Then Jesus was led by the spirit into the desert, to be tempted by the devil.  And when he had fasted forty days and forty nights, afterwards he was hungry.  And the tempter coming said to him: If thou be the Son of God, command that these stones be made bread.  Who answered and said: It is written, Not in bread alone doth man live, but in every word that proceedeth from the mouth of God.  Then the devil took him up into the holy city, and set him upon the pinnacle of the temple,
 And said to him: If thou be the Son of God, cast thyself down, for it is written: That he hath given his angels charge over thee, and in their hands shall they bear thee up, lest perhaps thou dash thy foot against a stone.  Jesus said to him: It is written again: Thou shalt not tempt the Lord thy God.  Again the devil took him up into a very high mountain, and shewed him all the kingdoms of the world, and the glory of them,  And said to him: All these will I give thee, if falling down thou wilt adore me.  Then Jesus saith to him: Begone, Satan: for it is written, The Lord thy God shalt thou adore, and him only shalt thou serve.
Matthew 4: 1-10
Go here to read part one of our Lenten examination of the temptation of Christ by Satan.
The first temptation of Christ by Satan was devilish, of course, clever. Pretending not to be sure that Christ is the Second Person of the Trinity, Satan challenges Christ to turn stones into bread.
On the surface this challenge is simple enough: Christ hungers and Satan asks for a simple miracle so that he may be sure that Christ is God, and by this easy feat of divine power Christ can appease his human hunger. However, as Satan knew, the temptation went far deeper than a mere appeal to human hunger.

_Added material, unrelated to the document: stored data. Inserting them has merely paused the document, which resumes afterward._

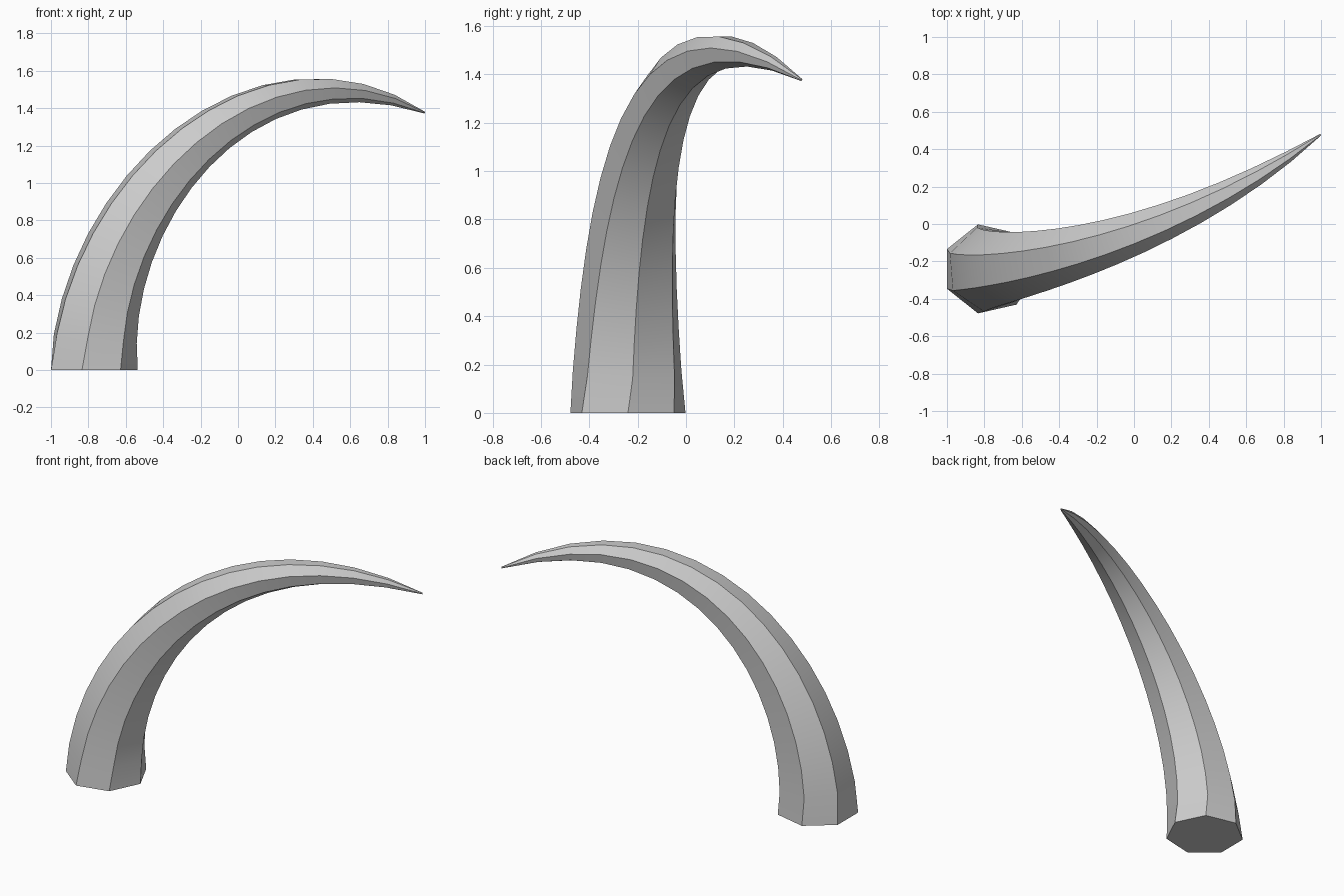
import bpy, bmesh, math
from mathutils import Vector

cube = bpy.data.objects.get("Cube")
if cube:
    bpy.data.objects.remove(cube, do_unlink=True)

SIDES, RINGS = 7, 16
BASE_RADIUS = 0.244

# Centre line: one cubic curve rising from the base and sweeping over to the tip
P0, P1 = Vector((-0.78, -0.24, 0)), Vector((-0.78, -0.24, 0.9))
P2, P3 = Vector((0.07, -0.19, 1.825)), Vector((0.997, 0.477, 1.377))


def point(t):
    s = 1 - t
    return P0 * s**3 + P1 * (3 * s * s * t) + P2 * (3 * s * t * t) + P3 * t**3


def tangent(t):
    s = 1 - t
    return ((P1 - P0) * s * s + (P2 - P1) * (2 * s * t) + (P3 - P2) * t * t).normalized()


def radius(t):
    return BASE_RADIUS * (1 - 0.85 * t - 0.13 * t**8)


# Sweep a tapering heptagon along the centre line, one axis kept level
bm = bmesh.new()
rings = []
for i in range(RINGS + 1):
    t = i / RINGS
    direction = tangent(t)
    level = Vector((0, 0, 1)).cross(direction).normalized() if i else Vector((0, 1, 0))
    inward = level.cross(direction)
    ring = []
    for k in range(SIDES):
        a = math.tau * k / SIDES
        ring.append(bm.verts.new(point(t) + (inward * math.cos(a) + level * math.sin(a)) * radius(t)))
    rings.append(ring)

for low, high in zip(rings, rings[1:]):
    for k in range(SIDES):
        n = (k + 1) % SIDES
        bm.faces.new((low[k], low[n], high[n], high[k]))

# Flat base and tiny blunt tip
bm.faces.new(rings[0][::-1])
bm.faces.new(rings[-1])

mesh = bpy.data.meshes.new("curved_horn")
bm.to_mesh(mesh)
bm.free()
horn = bpy.data.objects.new("curved_horn", mesh)
bpy.context.collection.objects.link(horn)

# Plain grey
grey = bpy.data.materials.new("light_grey")
grey.use_nodes = True
colour = (0.6, 0.6, 0.6, 1)
grey.diffuse_color = colour
grey.node_tree.nodes["Principled BSDF"].inputs["Base Color"].default_value = colour
mesh.materials.append(grey)

# Smooth along the sweep, crisp along the ridges
bpy.ops.object.select_all(action="DESELECT")
horn.select_set(True)
bpy.context.view_layer.objects.active = horn
bpy.ops.object.shade_smooth_by_angle(angle=math.radians(30))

How to tempt God? The very concept is blasphemous, of course, but Satan is blasphemy incarnate. I suspect that Satan’s answer to this puzzle was by appealing to God’s love. As Christ would note, God marks the sparrow’s fall. He loves each man, as if there were no other. How He must pity us in our travails here below, our struggles against poverty and all the other ills that our fallen state and our fallen world present to us. How many an atheist, bringing up one of these ills, has thrown back in the face of believers the taunt, “How could a just God allow this!”
Thus the Father of Lies appealed to Christ to use his divine power, not just to appease His hunger, but as a sign of how He could use His power to end hunger and all the other ills that Man is heir to. Satan tempted God by appealing to His mercy, to place sinful Man back in the Garden and satisfy all Man’s material wants, ending human physical suffering with the slightest exertion of the divine will. Temptations to evil are the most difficult to resist when the sin proposed is being utilized for a good end. Satan, no doubt, who fell from pride, felt a surge of it when he suggested the clever bread temptation to Christ.
In the very small interval between Satan proposing the temptation and Christ responding to it, Christ may well have thought that the temptation was ironic. During His three years of preaching bread would assume a central role: from the multiplication of the loaves and fishes, to the prayer He would teach us in which we would ask God for our daily bread to His startling proclamation that bread would be transformed into His body. Satan, unknowingly, was treading upon very sacred ground in bringing up the subject of bread.
Throughout Christ’s coming mission He would frequently use miracles to relieve human suffering, but the miracles, as He frequently said, were secondary to His message to Love God and Love Neighbor, and to take up our crosses and follow Him.
Satan’s temptation, if accepted, would in effect restore Man to the Garden, all his material wants sated, and remove from Man that essential component of free will: consequences. Man is made in the image of God in that he has, through the divine gift, some of the attributes of God, and of these one of the most significant is free will. When Man exercises his free will there are consequences, here and in Eternity. Satan would have God give Man the illusion that He could commit sin and be free from these consequences. God would in effect revoke His admonition to Adam after the Fall that he and his descendants would earn their bread by the sweat of their brow. Man’s material wants would be met by God, and Man would be left to sin as he pleased, with the reckoning for His sins a thing of Eternity and not a part of this mortal life.
Satan would have God effectively give Man a future in which he would be secure in this world and damned in the next, rather similar to the atheist totalitarian states of the last century with their false promises that the State could meet the material needs of their populations and that the satisfaction of material wants and desires is the alpha and omega of our human existence.
To this lie Christ responded, Not in bread alone doth man live, but in every word that proceedeth from the mouth of God. Christ would not give Man the illusion of earthly salvation by becoming a divine dispenser of Welfare. He had come to bring eternal salvation by having Man freely choose to follow Him. No iota of the Law of God would be annulled by Christ, but all would be fulfilled by Him. It would not be mercy to leave Man in his sins and give him earthly bread instead of the bread of angels. The height of mercy is to call Men to live by every word from God, and thus Christ refused the temptation of bread.